“The courses are getting tougher, guys are playing good. Just being all right doesn’t really get you in, you’ve got to be pretty much sensational.”
Scott, Hendry and Wade Ormsby (T3) were the only players to complete all four rounds under par and while it was nice to advance his record to 19-under from 18 attempts with eagle at 15, Scott pointed to the par save as 12 as being just as important.
Scott’s tee shot finished beneath trees left of the fairway and stuck in a twisted mess of roots that necessitated a penalty drop just 20 metres further back, a putt from six feet the type of rescue mission ever winner needs on the final day.
“Six, seven and eight I thought just made the day hard for me because I had an opportunity to, I thought, kind of get a few in front and make it hard for everyone else, but I didn’t do well on those holes,” the 39-year-old admitted, his blemish at eight his only dropped shot until the final hole.
“And then 12 was a great save. As good as the eagle on 15 was, the par on 12 was equally good.”
Throughout the week Scott alluded to the need to break his winless streak in order to build towards an attempt at a second green jacket at The Masters in April, sharing the spoils of victory with his two children an added bonus.
“That will be fun for my daughter because she’s asked all year for a trophy, so I’ve not been able to deliver,” Scott said of his early Christmas present.
“So that will be fun for me tonight, see if that makes her happy.
“It’s big for the confidence. I’ve seen what it’s done for me in the past; a win, you feel like you’re just never going to lose again, so you want to run with that while the confidence is up.
“Somehow I’ll have to think that in seven weeks when I step back onto the course in LA.
“At the end of 2012, I won the Masters in Melbourne and then off some good golf where I didn’t win and what that kicked me onto in ’13 and on.
“You know, there’s a lot of confidence from a win and I’ll look forward to enjoying that.
“There’s a long way to go, but it’s nice to have reassurance and the belief of winning.
“You want to be in contention and you want to find out how you feel and how you respond and I got some of that today.
“If I happen to be in that position someday at the Masters, I can draw on today and past experience, but this is a little more fresh than going back to 2016 and trying to remember how I felt.”

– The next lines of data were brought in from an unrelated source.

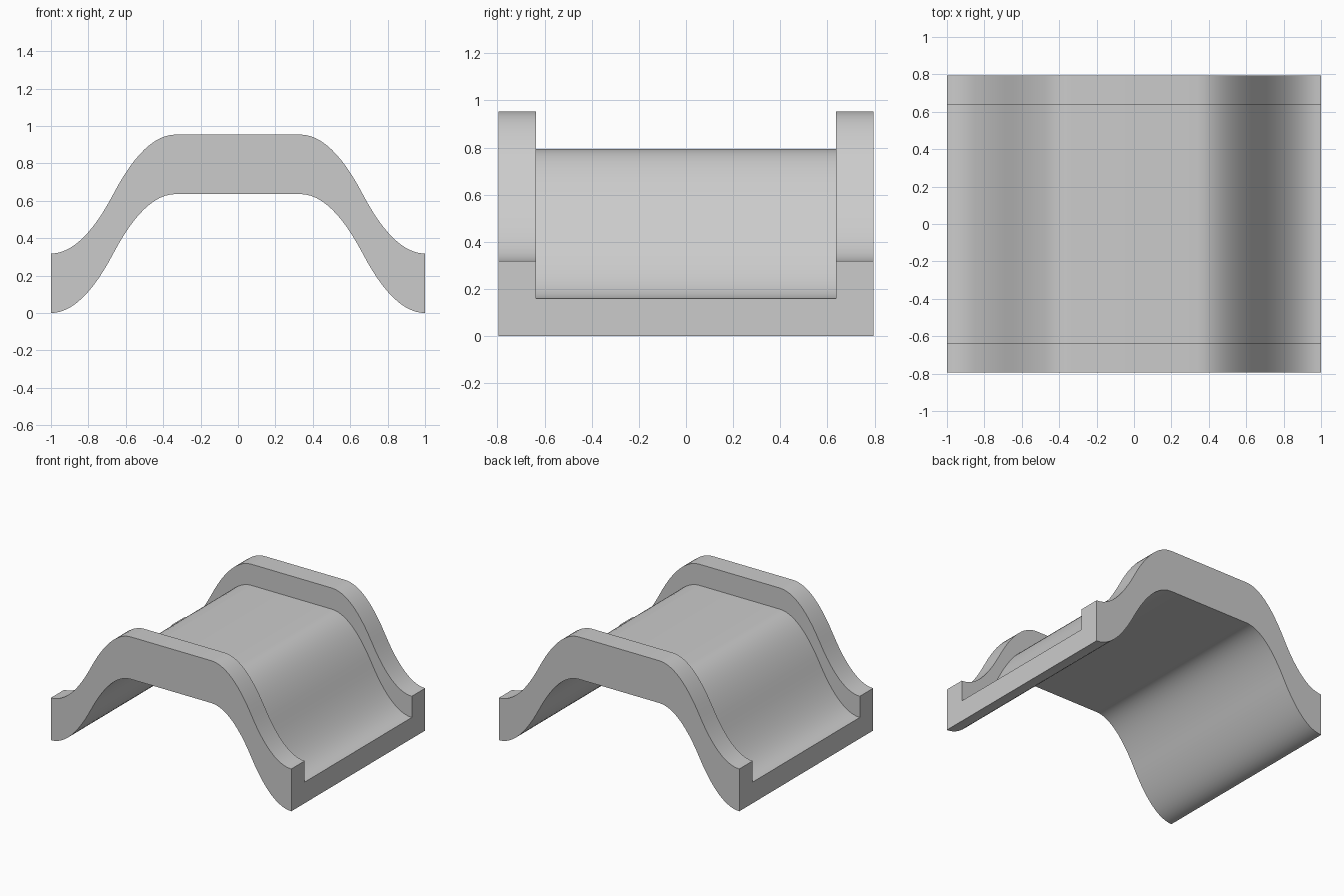
import bpy, bmesh

if "Cube" in bpy.data.objects:
    bpy.data.objects.remove(bpy.data.objects["Cube"])

# Channel cross-section: (y, height above the path)
H, W, R = 0.318, 0.795, 0.636
section = [(-W, 0), (W, 0), (W, H), (R, H), (R, H / 2),
           (-R, H / 2), (-R, H), (-W, H)]

# Path: S-curve up made of two parabolas, flat crown, mirrored S-curve down
N = 12
third = 1 / 3
rise = [(-1 + third * i / N, H * (i / N) ** 2) for i in range(N)]
rise += [(-third - third * (1 - i / N), 2 * H - H * (1 - i / N) ** 2)
         for i in range(N + 1)]
path = rise + [(-x, z) for x, z in reversed(rise)]

# Sweep the section along the path
bm = bmesh.new()
rings = [[bm.verts.new((x, y, z + h)) for y, h in section] for x, z in path]
n = len(section)
for a, b in zip(rings, rings[1:]):
    for i in range(n):
        j = (i + 1) % n
        bm.faces.new((a[i], a[j], b[j], b[i]))
bm.faces.new(rings[0])
bm.faces.new(rings[-1])
bmesh.ops.recalc_face_normals(bm, faces=bm.faces[:])

mesh = bpy.data.meshes.new("arched_channel")
bm.to_mesh(mesh)
bm.free()
obj = bpy.data.objects.new("arched_channel", mesh)
bpy.context.collection.objects.link(obj)

# Smooth curves, sharp edges
bpy.context.view_layer.objects.active = obj
obj.select_set(True)
bpy.ops.object.shade_smooth_by_angle()
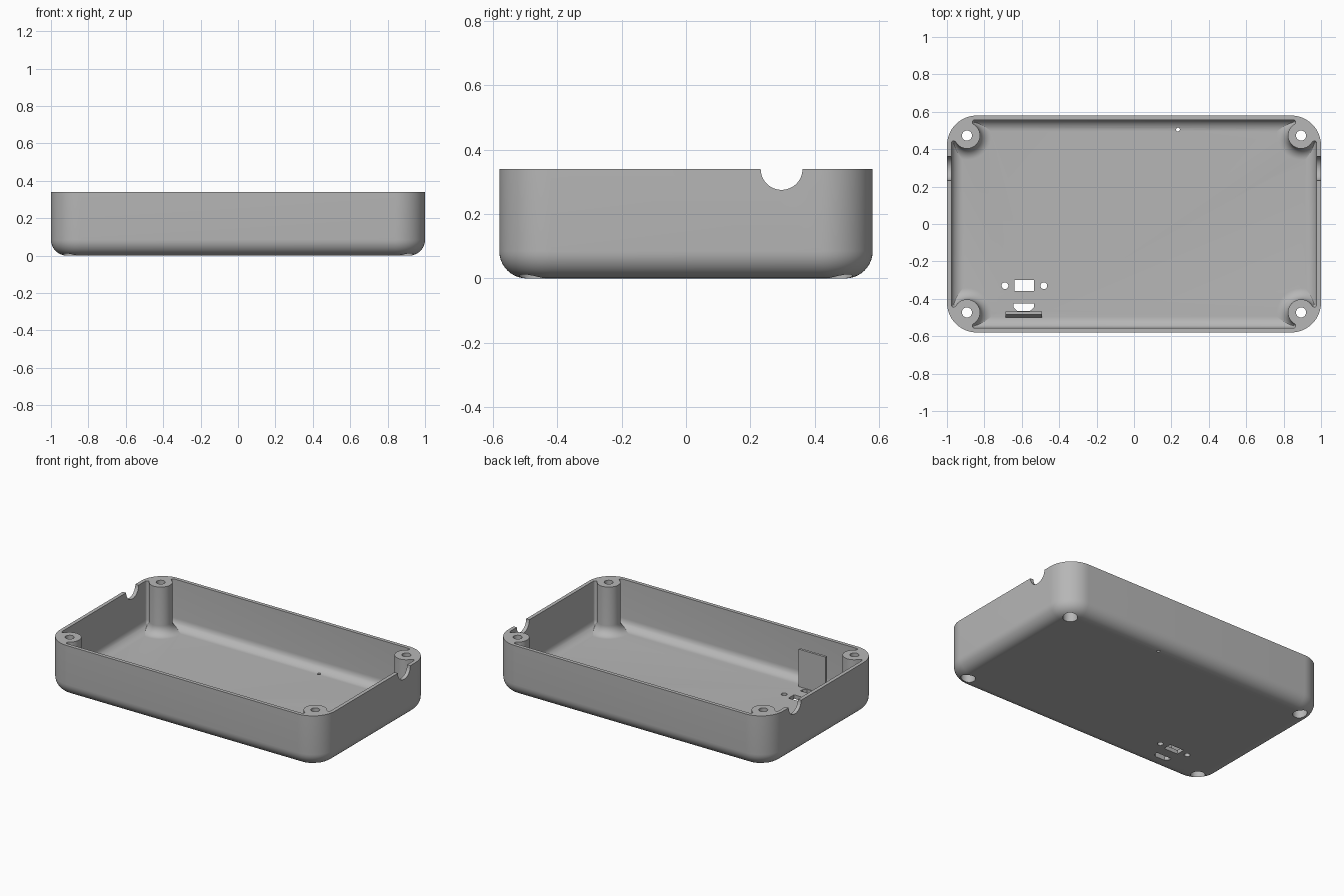
import bpy, bmesh, math
from math import sin, cos, pi, atan2, sqrt

cube = bpy.data.objects.get("Cube")
if cube:
    bpy.data.objects.remove(cube)

HX, HY, H = 1.0, 0.58, 0.34          # half length, half width, height
FLOOR, WALL = 0.026, 0.024
POST_X, POST_Y, POST_R = 0.893, 0.473, 0.07

grey = bpy.data.materials.new("plain grey")
grey.use_nodes = True
colour = (0.47, 0.47, 0.47, 1)
grey.diffuse_color = colour
grey.node_tree.nodes["Principled BSDF"].inputs["Base Color"].default_value = colour


def loft(name, rings):
    """Closed solid through a stack of matching 3D outlines."""
    bm = bmesh.new()
    rows = [[bm.verts.new(p) for p in ring] for ring in rings]
    n = len(rows[0])
    for a, b in zip(rows, rows[1:]):
        for i in range(n):
            j = (i + 1) % n
            bm.faces.new((a[i], a[j], b[j], b[i]))
    bm.faces.new(rows[0][::-1])
    bm.faces.new(rows[-1])
    bmesh.ops.recalc_face_normals(bm, faces=bm.faces)
    mesh = bpy.data.meshes.new(name)
    bm.to_mesh(mesh)
    bm.free()
    mesh.materials.append(grey)
    obj = bpy.data.objects.new(name, mesh)
    bpy.context.collection.objects.link(obj)
    return obj


def prism(name, outline, z0, z1):
    return loft(name, [[(x, y, z) for x, y in outline] for z in (z0, z1)])


def arc(cx, cy, r, a0, a1, n):
    return [(cx + r * cos(a0 + (a1 - a0) * i / n),
             cy + r * sin(a0 + (a1 - a0) * i / n)) for i in range(n + 1)]


def circle(cx, cy, r, n=32):
    return arc(cx, cy, r, 0, 2 * pi, n)[:-1]


def mirrored(q):
    """Full outline from its +x +y quarter."""
    return (q + [(-x, y) for x, y in q[::-1]] + [(-x, -y) for x, y in q]
            + [(x, -y) for x, y in q[::-1]])


def outer_outline(d):
    r = 0.16
    return mirrored(arc(HX - r, HY - r, r - d, 0, pi / 2, 16))


def cavity_outline(d):
    """Inner wall, inset by d, wrapping round each corner post."""
    rho = max(0.012 - d, 0.001)
    reach = POST_R + d + rho
    gx = HX - WALL - d - rho - POST_X
    gy = HY - WALL - d - rho - POST_Y
    hx, hy = sqrt(reach**2 - gx**2), sqrt(reach**2 - gy**2)
    a, b = atan2(hx, -gx), atan2(-gy, hy)
    return mirrored(
        arc(POST_X + gx, POST_Y - hx, rho, 0, a, 6)
        + arc(POST_X, POST_Y, POST_R + d, a - pi, b - pi, 20)
        + arc(POST_X - hy, POST_Y + gy, rho, b, pi / 2, 6))


def filleted(name, outline, radius, bottom, top, steps=10):
    """Upright solid with a rounded lower edge."""
    rings = []
    for i in range(steps + 1):
        t = pi / 2 * (1 - i / steps)
        d, z = radius * (1 - cos(t)), bottom + radius * (1 - sin(t))
        rings.append([(x, y, z) for x, y in outline(d)])
    rings.append([(x, y, top) for x, y in outline(0)])
    return loft(name, rings)


# Shell and its hollow
shell = filleted("enclosure_shell", outer_outline, 0.085, 0, H)
cutters = [filleted("cavity_cutter", cavity_outline, 0.06, FLOOR, H + 0.1)]

# Screw holes through the posts, wider from below
for sx in (-1, 1):
    for sy in (-1, 1):
        x, y = sx * POST_X, sy * POST_Y
        rings = [(0.044, -0.1), (0.044, 0.28), (0.027, 0.28), (0.027, H + 0.1)]
        cutters.append(loft("screw_cutter", [
            [(px, py, z) for px, py in circle(x, y, r)] for r, z in rings]))

# Cable notches in both end walls
for sx in (-1, 1):
    cutters.append(loft("notch_cutter", [
        [(x, y, z) for y, z in circle(0.297, H, 0.065, 48)]
        for x in (sx * 0.95, sx * 1.05)]))

# Floor openings: switch, its two screws, plug slot and indicator
openings = [
    [(-0.638, -0.358), (-0.535, -0.358), (-0.535, -0.3), (-0.638, -0.3)],
    [(-0.625, -0.464), (-0.555, -0.464), (-0.535, -0.445),
     (-0.535, -0.424), (-0.645, -0.424), (-0.645, -0.445)],
    circle(-0.69, -0.33, 0.018),
    circle(-0.482, -0.33, 0.018),
    circle(0.235, 0.505, 0.01),
]
for outline in openings:
    cutters.append(prism("opening_cutter", outline, -0.1, 0.15))

for cutter in cutters:
    cutter.hide_render = True
    mod = shell.modifiers.new("cut", "BOOLEAN")
    mod.operation = "DIFFERENCE"
    mod.solver = "EXACT"
    mod.object = cutter

# Bake the cuts and drop the cutters
bpy.context.view_layer.update()
baked = bpy.data.meshes.new_from_object(
    shell.evaluated_get(bpy.context.evaluated_depsgraph_get()))
shell.modifiers.clear()
shell.data = baked
for cutter in cutters:
    bpy.data.objects.remove(cutter)

# Upright support plate with a sloped back foot
profile = [(-0.468, 0.012), (-0.468, 0.272), (-0.484, 0.272),
           (-0.484, 0.08), (-0.5, 0.045), (-0.5, 0.012)]
plate = loft("support_plate", [[(x, y, z) for y, z in profile]
                               for x in (-0.688, -0.492)])

bpy.ops.object.select_all(action="DESELECT")
shell.select_set(True)
bpy.context.view_layer.objects.active = shell
bpy.ops.object.shade_smooth_by_angle(angle=math.radians(30))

Despite dropped shots at 17 and 18 Hendry held on to finish outright second at 11-under par with 2017 Australian Open winner Cameron Davis, China’s Yuan Yechun, Ormsby, Flanagan and Min Woo Lee all locked together in a tie for third at 10-under par.